WORK REQUEST - Please report how many lines below contain "bulges", writing nothing except the number.
---
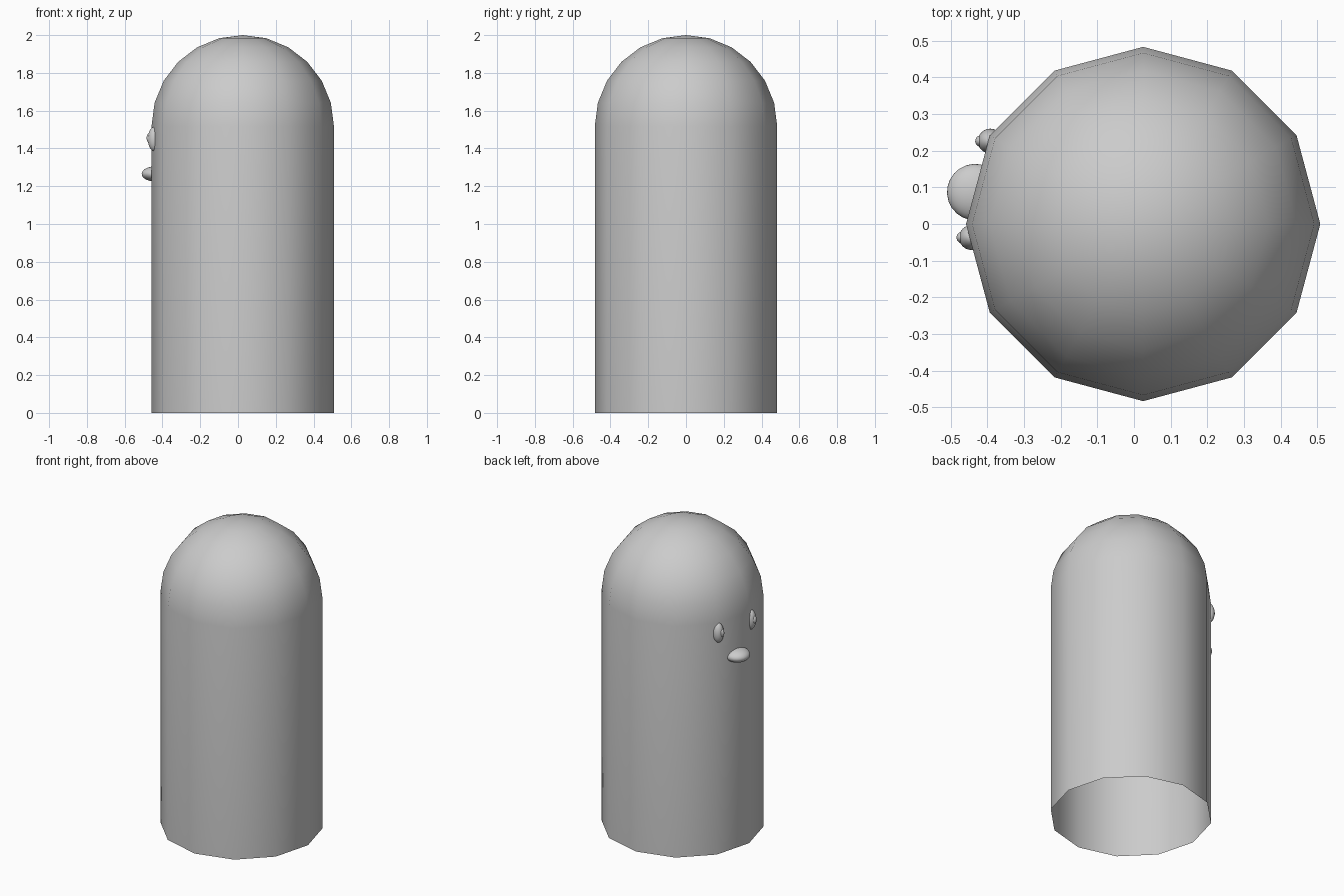
import bpy, bmesh
from math import sin, cos, radians

if "Cube" in bpy.data.objects:
    bpy.data.objects.remove(bpy.data.objects["Cube"])

CX, R, Z0 = 0.025, 0.483, 1.517


def finish(bm, name, smooth=True):
    bmesh.ops.recalc_face_normals(bm, faces=bm.faces)
    me = bpy.data.meshes.new(name)
    bm.to_mesh(me)
    bm.free()
    for p in me.polygons:
        p.use_smooth = smooth
    ob = bpy.data.objects.new(name, me)
    bpy.context.collection.objects.link(ob)
    return ob


def ellipsoid(name, loc, size, turn=0):
    bm = bmesh.new()
    bmesh.ops.create_uvsphere(bm, u_segments=24, v_segments=16, radius=1)
    ob = finish(bm, name)
    ob.location, ob.scale = loc, size
    ob.rotation_euler.z = radians(turn)
    return ob


# Body: open twelve-sided tube with a rounded dome on top
bm = bmesh.new()
profile = [(R, 0)] + [(R * cos(radians(a)), Z0 + R * sin(radians(a))) for a in range(0, 90, 15)]
rings = [[bm.verts.new((CX + r * cos(radians(30 * i)), r * sin(radians(30 * i)), z))
          for i in range(12)] for r, z in profile]
for a, b in zip(rings, rings[1:]):
    for i in range(12):
        j = (i + 1) % 12
        bm.faces.new((a[i], a[j], b[j], b[i]))
tip = bm.verts.new((CX, 0, Z0 + R))
for i in range(12):
    bm.faces.new((rings[-1][i], rings[-1][(i + 1) % 12], tip))
finish(bm, "body")

# Face: two tall eyes with small pupils, and a flattened nose
for side, x, y in (("left", -0.392, 0.226), ("right", -0.443, -0.037)):
    ellipsoid(side + "_eye", (x, y, 1.45), (0.034, 0.034, 0.064))
    ellipsoid(side + "_pupil", (x - 0.025, y, 1.455), (0.016, 0.016, 0.026))
ellipsoid("nose", (-0.433, 0.087, 1.265), (0.077, 0.077, 0.041), -11)
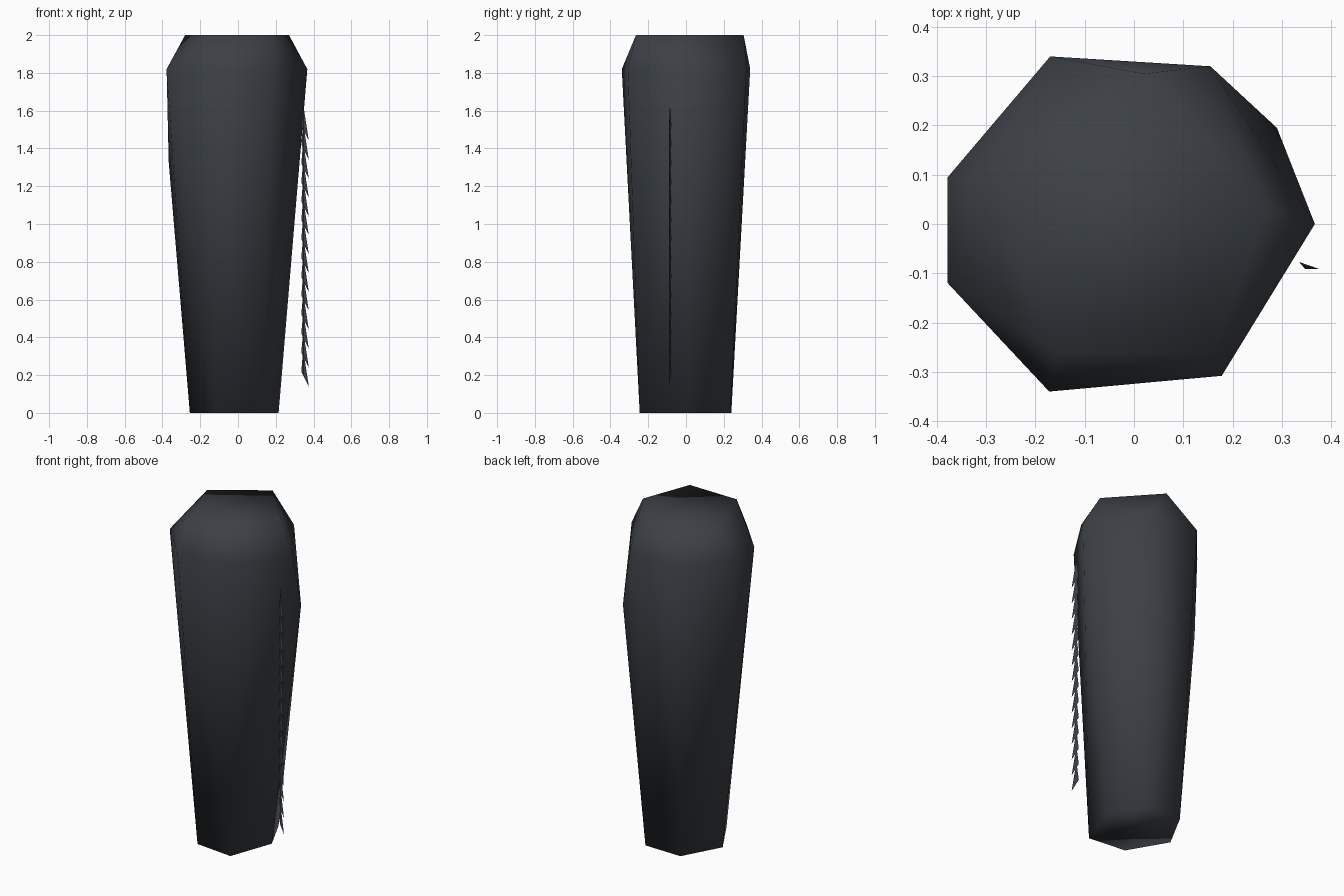
import bpy, bmesh

if "Cube" in bpy.data.objects:
    bpy.data.objects.remove(bpy.data.objects["Cube"])

slate = bpy.data.materials.new("dark_slate")
slate.diffuse_color = (0.045, 0.052, 0.061, 1)
slate.use_nodes = True
slate.node_tree.nodes["Principled BSDF"].inputs["Base Color"].default_value = slate.diffuse_color


def hull(bm, points):
    """Add the convex hull of the points to bm."""
    verts = [bm.verts.new(p) for p in points]
    res = bmesh.ops.convex_hull(bm, input=verts)
    unused = {g for g in res["geom_interior"] + res["geom_unused"]
              if isinstance(g, bmesh.types.BMVert)}
    bmesh.ops.delete(bm, geom=list(unused), context='VERTS')


def finish(name, bm, smooth):
    bmesh.ops.recalc_face_normals(bm, faces=bm.faces)
    for f in bm.faces:
        f.smooth = smooth
    me = bpy.data.meshes.new(name)
    bm.to_mesh(me)
    bm.free()
    me.materials.append(slate)
    ob = bpy.data.objects.new(name, me)
    bpy.context.collection.objects.link(ob)
    return ob


# Tapered stone body: rough rings from bottom to top, joined as a hull
bottom = [(.215, .02), (.11, .235), (-.13, .24), (-.255, .01), (-.12, -.22), (.12, -.245)]
shoulder = [(.367, 0), (.155, .32), (-.17, .34), (-.378, .095),
            (-.378, -.12), (-.172, -.34), (.178, -.308)]
cap = [(.27, .03), (.02, .305), (-.28, .10), (-.16, -.26), (.16, -.265)]
bulges = [(.29, .195, 1.41), (-.367, .085, 1.33), (-.24, -.175, .87)]

bm = bmesh.new()
hull(bm, [(x, y, 0) for x, y in bottom] + [(x, y, 1.82) for x, y in shoulder]
     + [(x, y, 2) for x, y in cap] + bulges)
finish("stone_body", bm, True)

# Column of small overlapping thorns beside the body
bm = bmesh.new()
for i in range(14):
    z = .14 + .1 * i
    hull(bm, [(.345, -.085, z + .195), (.335, -.077, z + .08),
              (.347, -.091, z + .06), (.375, -.091, z)])
finish("thorn_strip", bm, False)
---
YOUR RESPONSE - 2